While the bill is a significant step forward, it is restricted to the “terminally ill”. In the case of Victoria, this is defined as being diagnosed with an incurable disease, illness or medical condition that is expected to cause death within 12 months. It is interesting that Victoria chooses a 12 month condition rather than the 6 months used in US states, or the “reasonably foreseeable” death, with unspecified time duration, used in Canada. Switzerland, the Netherlands and Belgium do not have a time limit in their assisted dying legislation.
The bill proposed for the UK and rejected by the House of Commons in September 2015 followed the Oregon model and was restricted to those with a life expectancy of 6 months or less.
Which time limit, (if any), should be used? Why should terminally ill people in the UK whose life expectancy is between 6 and 12 months be denied the opportunities that those in Victoria may soon have? MDMD would like to see clarification on this from those, like Dignity in Dying, who both welcome the developments in Victoria, but seek to restrict assisted dying in the UK to those who are within 6 months of dying. It they publish explanations of their position, we will gladly link to them here.

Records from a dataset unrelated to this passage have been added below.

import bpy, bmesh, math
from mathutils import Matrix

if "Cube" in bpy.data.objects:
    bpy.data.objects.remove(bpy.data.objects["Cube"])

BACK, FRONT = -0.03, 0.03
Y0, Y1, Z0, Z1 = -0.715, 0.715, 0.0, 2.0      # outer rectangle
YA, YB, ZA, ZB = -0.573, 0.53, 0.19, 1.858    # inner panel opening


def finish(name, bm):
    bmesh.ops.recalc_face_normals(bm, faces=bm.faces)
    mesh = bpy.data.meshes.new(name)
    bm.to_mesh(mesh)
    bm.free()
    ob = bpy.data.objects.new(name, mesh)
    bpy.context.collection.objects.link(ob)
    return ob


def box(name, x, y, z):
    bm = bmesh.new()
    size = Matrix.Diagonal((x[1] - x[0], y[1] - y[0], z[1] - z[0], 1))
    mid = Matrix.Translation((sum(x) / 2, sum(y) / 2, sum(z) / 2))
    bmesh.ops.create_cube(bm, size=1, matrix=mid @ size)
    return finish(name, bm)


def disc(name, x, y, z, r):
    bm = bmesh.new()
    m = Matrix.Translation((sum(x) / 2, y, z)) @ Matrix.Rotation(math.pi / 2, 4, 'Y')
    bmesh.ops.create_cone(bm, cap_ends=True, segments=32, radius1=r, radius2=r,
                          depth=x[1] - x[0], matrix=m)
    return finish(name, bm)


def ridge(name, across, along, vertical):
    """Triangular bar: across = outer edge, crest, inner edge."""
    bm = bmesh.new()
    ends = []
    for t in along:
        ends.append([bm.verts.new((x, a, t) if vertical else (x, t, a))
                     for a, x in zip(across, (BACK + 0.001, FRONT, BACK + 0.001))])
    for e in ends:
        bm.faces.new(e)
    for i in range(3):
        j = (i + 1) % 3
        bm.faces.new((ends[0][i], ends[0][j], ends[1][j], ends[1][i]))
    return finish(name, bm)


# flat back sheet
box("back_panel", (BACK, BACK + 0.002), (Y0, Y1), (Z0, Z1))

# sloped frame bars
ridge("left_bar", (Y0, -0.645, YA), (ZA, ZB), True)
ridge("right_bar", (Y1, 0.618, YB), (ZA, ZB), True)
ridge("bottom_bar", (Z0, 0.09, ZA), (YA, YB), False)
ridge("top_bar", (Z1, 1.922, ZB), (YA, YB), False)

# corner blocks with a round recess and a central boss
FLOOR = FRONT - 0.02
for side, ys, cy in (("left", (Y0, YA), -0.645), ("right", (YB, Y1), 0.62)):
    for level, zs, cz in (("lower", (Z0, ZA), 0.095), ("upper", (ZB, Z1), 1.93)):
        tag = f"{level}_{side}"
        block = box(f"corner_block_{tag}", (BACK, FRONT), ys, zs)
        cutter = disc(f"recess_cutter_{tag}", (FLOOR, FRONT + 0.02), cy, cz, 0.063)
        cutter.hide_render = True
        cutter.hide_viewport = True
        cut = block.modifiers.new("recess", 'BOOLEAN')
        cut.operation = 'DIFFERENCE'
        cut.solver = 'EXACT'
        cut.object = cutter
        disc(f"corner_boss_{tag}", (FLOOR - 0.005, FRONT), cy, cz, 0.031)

From the MDMD perspective, we consider any time limit to be arbitrary, and at best a first step towards a more inclusive criterion. Perhaps this is necessary caution. But time limits are impossible for doctors to accurately predict and unfairly exclude people who may have to suffer for many years – such as Tony Nicklinson, Omid, and dementia sufferers like Alex Pandolfo.